▶ [ASSIGNMENT] Below are several records. Retype exactly those lines running from the one with "mesh = bpy.data.meshes.new(name)" through the one with "0.308, 0, 0.105)", end lines included, and no others.

Items listed in a dataset
----------

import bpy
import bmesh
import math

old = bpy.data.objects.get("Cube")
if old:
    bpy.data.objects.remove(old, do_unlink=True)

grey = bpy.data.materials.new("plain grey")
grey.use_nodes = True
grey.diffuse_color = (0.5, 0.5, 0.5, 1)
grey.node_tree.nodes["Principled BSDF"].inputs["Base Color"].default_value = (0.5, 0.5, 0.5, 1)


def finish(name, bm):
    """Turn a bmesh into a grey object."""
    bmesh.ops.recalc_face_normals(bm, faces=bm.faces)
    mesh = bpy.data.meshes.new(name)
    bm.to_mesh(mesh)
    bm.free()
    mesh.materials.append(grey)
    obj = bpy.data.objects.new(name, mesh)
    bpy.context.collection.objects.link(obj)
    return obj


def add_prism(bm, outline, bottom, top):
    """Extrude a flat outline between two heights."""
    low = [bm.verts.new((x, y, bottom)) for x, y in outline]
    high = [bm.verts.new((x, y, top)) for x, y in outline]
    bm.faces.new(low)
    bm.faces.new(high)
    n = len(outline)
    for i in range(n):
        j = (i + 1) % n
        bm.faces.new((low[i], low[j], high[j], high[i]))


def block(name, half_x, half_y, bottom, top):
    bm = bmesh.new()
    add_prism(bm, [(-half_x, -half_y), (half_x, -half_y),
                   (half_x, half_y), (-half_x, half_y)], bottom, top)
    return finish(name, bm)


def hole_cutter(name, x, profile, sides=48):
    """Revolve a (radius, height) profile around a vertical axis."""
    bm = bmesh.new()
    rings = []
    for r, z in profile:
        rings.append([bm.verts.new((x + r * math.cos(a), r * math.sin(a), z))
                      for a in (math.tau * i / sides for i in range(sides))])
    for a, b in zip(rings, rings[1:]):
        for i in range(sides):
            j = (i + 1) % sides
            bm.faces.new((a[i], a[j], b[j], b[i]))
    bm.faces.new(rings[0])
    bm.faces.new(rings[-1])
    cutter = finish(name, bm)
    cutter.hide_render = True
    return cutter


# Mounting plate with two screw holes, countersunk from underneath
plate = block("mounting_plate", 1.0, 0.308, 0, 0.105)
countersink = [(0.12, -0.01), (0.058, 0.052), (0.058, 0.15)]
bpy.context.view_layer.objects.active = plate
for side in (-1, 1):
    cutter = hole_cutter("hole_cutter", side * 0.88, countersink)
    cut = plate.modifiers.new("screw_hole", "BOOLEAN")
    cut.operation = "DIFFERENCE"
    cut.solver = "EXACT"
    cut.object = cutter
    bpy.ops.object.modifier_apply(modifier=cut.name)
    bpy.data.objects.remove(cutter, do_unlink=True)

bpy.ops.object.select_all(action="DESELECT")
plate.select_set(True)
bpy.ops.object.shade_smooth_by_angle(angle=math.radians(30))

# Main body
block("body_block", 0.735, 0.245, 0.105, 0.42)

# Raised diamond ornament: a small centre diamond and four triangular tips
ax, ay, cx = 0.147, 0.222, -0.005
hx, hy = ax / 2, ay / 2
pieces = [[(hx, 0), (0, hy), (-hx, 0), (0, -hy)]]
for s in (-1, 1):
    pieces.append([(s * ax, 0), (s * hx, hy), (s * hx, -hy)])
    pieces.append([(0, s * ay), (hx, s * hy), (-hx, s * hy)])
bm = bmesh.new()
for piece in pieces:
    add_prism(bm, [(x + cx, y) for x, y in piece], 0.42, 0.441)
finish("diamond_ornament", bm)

----------

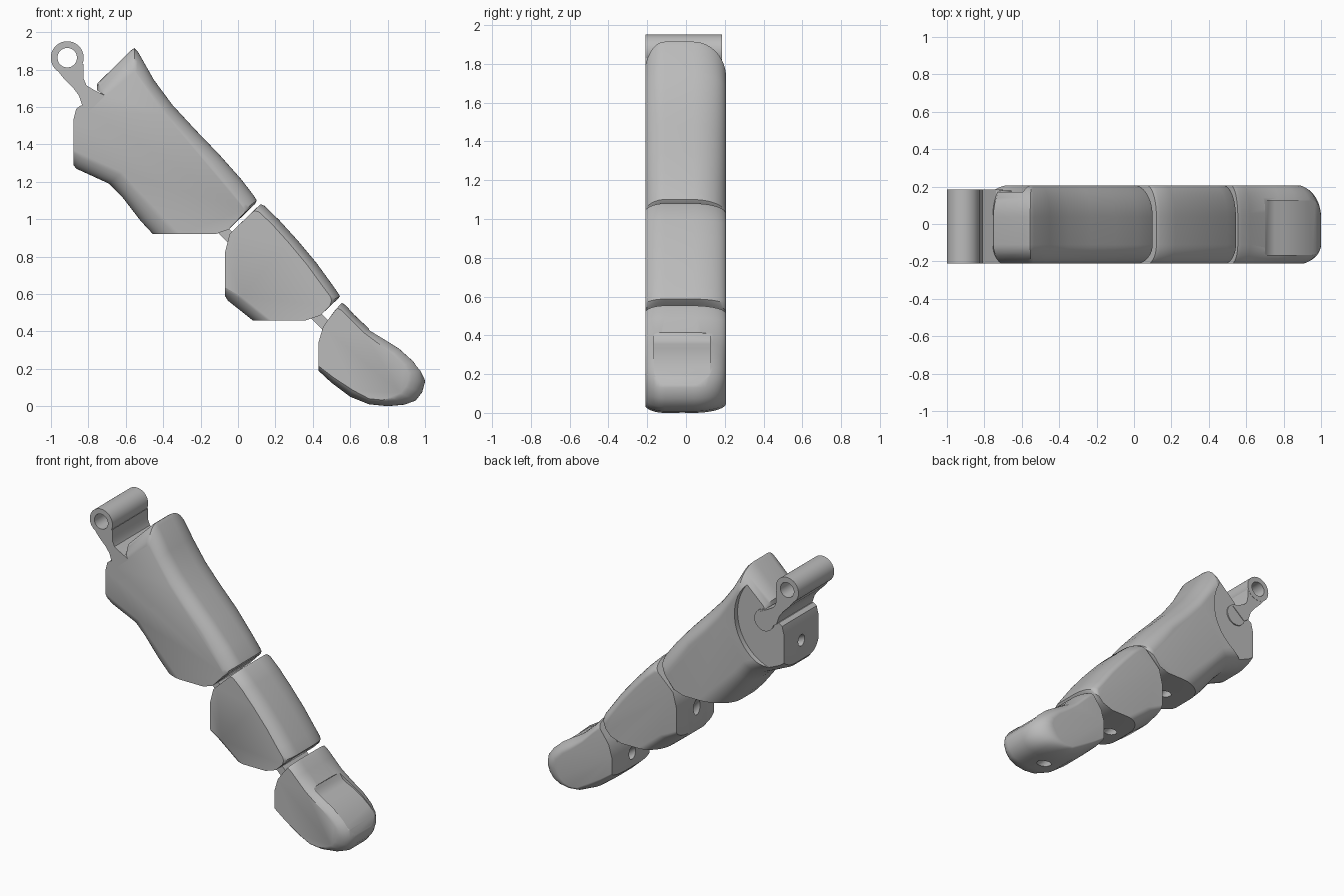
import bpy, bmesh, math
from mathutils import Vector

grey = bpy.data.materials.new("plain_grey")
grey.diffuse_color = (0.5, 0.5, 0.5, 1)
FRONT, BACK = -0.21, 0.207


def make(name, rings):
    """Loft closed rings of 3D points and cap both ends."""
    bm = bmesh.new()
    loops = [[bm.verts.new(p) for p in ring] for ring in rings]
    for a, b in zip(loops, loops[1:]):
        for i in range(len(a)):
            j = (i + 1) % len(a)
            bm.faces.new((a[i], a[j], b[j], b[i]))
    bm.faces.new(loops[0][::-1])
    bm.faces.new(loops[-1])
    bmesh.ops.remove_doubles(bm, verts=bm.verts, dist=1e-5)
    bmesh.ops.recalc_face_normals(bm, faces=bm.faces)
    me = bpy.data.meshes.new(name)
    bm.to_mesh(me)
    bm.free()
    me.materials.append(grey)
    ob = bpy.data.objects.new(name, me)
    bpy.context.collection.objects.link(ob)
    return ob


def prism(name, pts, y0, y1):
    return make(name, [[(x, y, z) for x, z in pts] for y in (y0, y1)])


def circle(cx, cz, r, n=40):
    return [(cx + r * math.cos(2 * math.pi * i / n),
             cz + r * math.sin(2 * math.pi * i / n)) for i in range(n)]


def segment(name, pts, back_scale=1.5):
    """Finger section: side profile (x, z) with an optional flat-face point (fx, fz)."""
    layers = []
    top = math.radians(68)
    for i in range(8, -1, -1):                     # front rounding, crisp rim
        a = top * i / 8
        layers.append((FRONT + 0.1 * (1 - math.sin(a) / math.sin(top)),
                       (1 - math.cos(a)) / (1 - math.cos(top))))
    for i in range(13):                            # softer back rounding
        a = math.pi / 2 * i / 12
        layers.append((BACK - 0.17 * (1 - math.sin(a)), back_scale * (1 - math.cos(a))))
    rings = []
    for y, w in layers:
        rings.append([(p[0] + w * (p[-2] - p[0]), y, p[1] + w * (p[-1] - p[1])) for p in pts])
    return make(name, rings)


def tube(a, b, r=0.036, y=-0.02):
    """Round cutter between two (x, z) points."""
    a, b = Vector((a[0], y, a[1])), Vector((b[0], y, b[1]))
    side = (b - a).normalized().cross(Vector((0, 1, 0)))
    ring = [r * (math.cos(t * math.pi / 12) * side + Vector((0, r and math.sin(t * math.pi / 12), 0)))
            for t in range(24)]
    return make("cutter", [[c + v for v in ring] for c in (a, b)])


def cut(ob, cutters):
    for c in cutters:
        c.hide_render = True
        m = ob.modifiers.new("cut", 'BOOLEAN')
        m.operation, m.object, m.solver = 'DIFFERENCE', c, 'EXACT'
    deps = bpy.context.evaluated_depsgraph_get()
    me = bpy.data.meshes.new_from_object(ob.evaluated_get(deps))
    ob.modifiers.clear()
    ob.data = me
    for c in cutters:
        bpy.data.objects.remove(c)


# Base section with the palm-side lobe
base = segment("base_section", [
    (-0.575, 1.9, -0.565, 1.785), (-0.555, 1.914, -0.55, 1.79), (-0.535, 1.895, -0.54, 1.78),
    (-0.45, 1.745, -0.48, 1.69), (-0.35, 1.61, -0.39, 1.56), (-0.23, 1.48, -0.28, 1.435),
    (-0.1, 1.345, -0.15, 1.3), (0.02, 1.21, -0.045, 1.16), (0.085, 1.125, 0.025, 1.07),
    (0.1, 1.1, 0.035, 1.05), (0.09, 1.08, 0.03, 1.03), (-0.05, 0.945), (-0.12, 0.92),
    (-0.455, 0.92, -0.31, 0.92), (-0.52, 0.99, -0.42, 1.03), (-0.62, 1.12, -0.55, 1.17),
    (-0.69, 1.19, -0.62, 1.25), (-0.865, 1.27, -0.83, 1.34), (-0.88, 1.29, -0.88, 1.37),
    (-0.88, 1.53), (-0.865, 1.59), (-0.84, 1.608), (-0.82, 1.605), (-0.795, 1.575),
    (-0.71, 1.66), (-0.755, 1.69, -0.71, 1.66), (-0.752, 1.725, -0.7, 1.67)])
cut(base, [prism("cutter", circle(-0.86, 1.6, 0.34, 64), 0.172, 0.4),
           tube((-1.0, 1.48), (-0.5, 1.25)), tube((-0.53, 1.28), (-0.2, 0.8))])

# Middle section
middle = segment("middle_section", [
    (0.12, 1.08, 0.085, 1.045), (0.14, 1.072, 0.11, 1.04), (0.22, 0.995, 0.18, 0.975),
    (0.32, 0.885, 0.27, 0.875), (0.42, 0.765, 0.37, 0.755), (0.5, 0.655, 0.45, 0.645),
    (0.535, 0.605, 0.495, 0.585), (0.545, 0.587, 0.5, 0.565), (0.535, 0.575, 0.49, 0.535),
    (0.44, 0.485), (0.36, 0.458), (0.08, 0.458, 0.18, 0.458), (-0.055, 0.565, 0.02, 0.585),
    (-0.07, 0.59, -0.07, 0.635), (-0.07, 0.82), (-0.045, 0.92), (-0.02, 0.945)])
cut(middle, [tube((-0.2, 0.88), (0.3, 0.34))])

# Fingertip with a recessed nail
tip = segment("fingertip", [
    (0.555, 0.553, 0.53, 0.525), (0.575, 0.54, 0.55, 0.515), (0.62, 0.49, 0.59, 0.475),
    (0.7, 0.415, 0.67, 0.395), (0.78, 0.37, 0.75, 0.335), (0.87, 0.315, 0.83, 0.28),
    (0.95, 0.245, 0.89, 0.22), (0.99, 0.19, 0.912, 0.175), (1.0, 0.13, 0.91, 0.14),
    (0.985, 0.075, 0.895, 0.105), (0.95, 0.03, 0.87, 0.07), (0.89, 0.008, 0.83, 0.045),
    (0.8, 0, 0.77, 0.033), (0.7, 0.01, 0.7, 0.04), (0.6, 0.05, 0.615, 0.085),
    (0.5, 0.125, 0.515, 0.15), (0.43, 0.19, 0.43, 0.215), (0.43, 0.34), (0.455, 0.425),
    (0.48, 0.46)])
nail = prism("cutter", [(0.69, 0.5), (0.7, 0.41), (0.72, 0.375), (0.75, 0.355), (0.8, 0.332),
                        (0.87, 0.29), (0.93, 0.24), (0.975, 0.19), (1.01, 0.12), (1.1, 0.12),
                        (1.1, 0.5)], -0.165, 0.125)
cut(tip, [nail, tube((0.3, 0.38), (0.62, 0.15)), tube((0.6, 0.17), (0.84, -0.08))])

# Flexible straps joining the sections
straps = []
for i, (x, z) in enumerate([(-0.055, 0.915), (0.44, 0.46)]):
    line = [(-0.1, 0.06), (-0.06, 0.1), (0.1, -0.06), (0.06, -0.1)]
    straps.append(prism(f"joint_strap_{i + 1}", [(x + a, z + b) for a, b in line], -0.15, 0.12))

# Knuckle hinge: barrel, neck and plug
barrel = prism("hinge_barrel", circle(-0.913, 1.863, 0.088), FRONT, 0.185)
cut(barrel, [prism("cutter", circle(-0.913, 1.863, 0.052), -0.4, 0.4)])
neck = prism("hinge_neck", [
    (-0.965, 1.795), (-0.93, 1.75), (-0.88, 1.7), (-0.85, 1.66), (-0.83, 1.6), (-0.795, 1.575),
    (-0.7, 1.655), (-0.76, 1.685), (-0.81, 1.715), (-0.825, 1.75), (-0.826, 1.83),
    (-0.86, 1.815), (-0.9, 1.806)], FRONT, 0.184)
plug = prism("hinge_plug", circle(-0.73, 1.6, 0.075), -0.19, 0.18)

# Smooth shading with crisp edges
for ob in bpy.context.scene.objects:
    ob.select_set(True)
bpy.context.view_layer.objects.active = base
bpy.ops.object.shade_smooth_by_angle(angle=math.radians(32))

----------

▶ [RESPONSE BOX]
    mesh = bpy.data.meshes.new(name)
    bm.to_mesh(mesh)
    bm.free()
    mesh.materials.append(grey)
    obj = bpy.data.objects.new(name, mesh)
    bpy.context.collection.objects.link(obj)
    return obj


def add_prism(bm, outline, bottom, top):
    """Extrude a flat outline between two heights."""
    low = [bm.verts.new((x, y, bottom)) for x, y in outline]
    high = [bm.verts.new((x, y, top)) for x, y in outline]
    bm.faces.new(low)
    bm.faces.new(high)
    n = len(outline)
    for i in range(n):
        j = (i + 1) % n
        bm.faces.new((low[i], low[j], high[j], high[i]))


def block(name, half_x, half_y, bottom, top):
    bm = bmesh.new()
    add_prism(bm, [(-half_x, -half_y), (half_x, -half_y),
                   (half_x, half_y), (-half_x, half_y)], bottom, top)
    return finish(name, bm)


def hole_cutter(name, x, profile, sides=48):
    """Revolve a (radius, height) profile around a vertical axis."""
    bm = bmesh.new()
    rings = []
    for r, z in profile:
        rings.append([bm.verts.new((x + r * math.cos(a), r * math.sin(a), z))
                      for a in (math.tau * i / sides for i in range(sides))])
    for a, b in zip(rings, rings[1:]):
        for i in range(sides):
            j = (i + 1) % sides
            bm.faces.new((a[i], a[j], b[j], b[i]))
    bm.faces.new(rings[0])
    bm.faces.new(rings[-1])
    cutter = finish(name, bm)
    cutter.hide_render = True
    return cutter


# Mounting plate with two screw holes, countersunk from underneath
plate = block("mounting_plate", 1.0, 0.308, 0, 0.105)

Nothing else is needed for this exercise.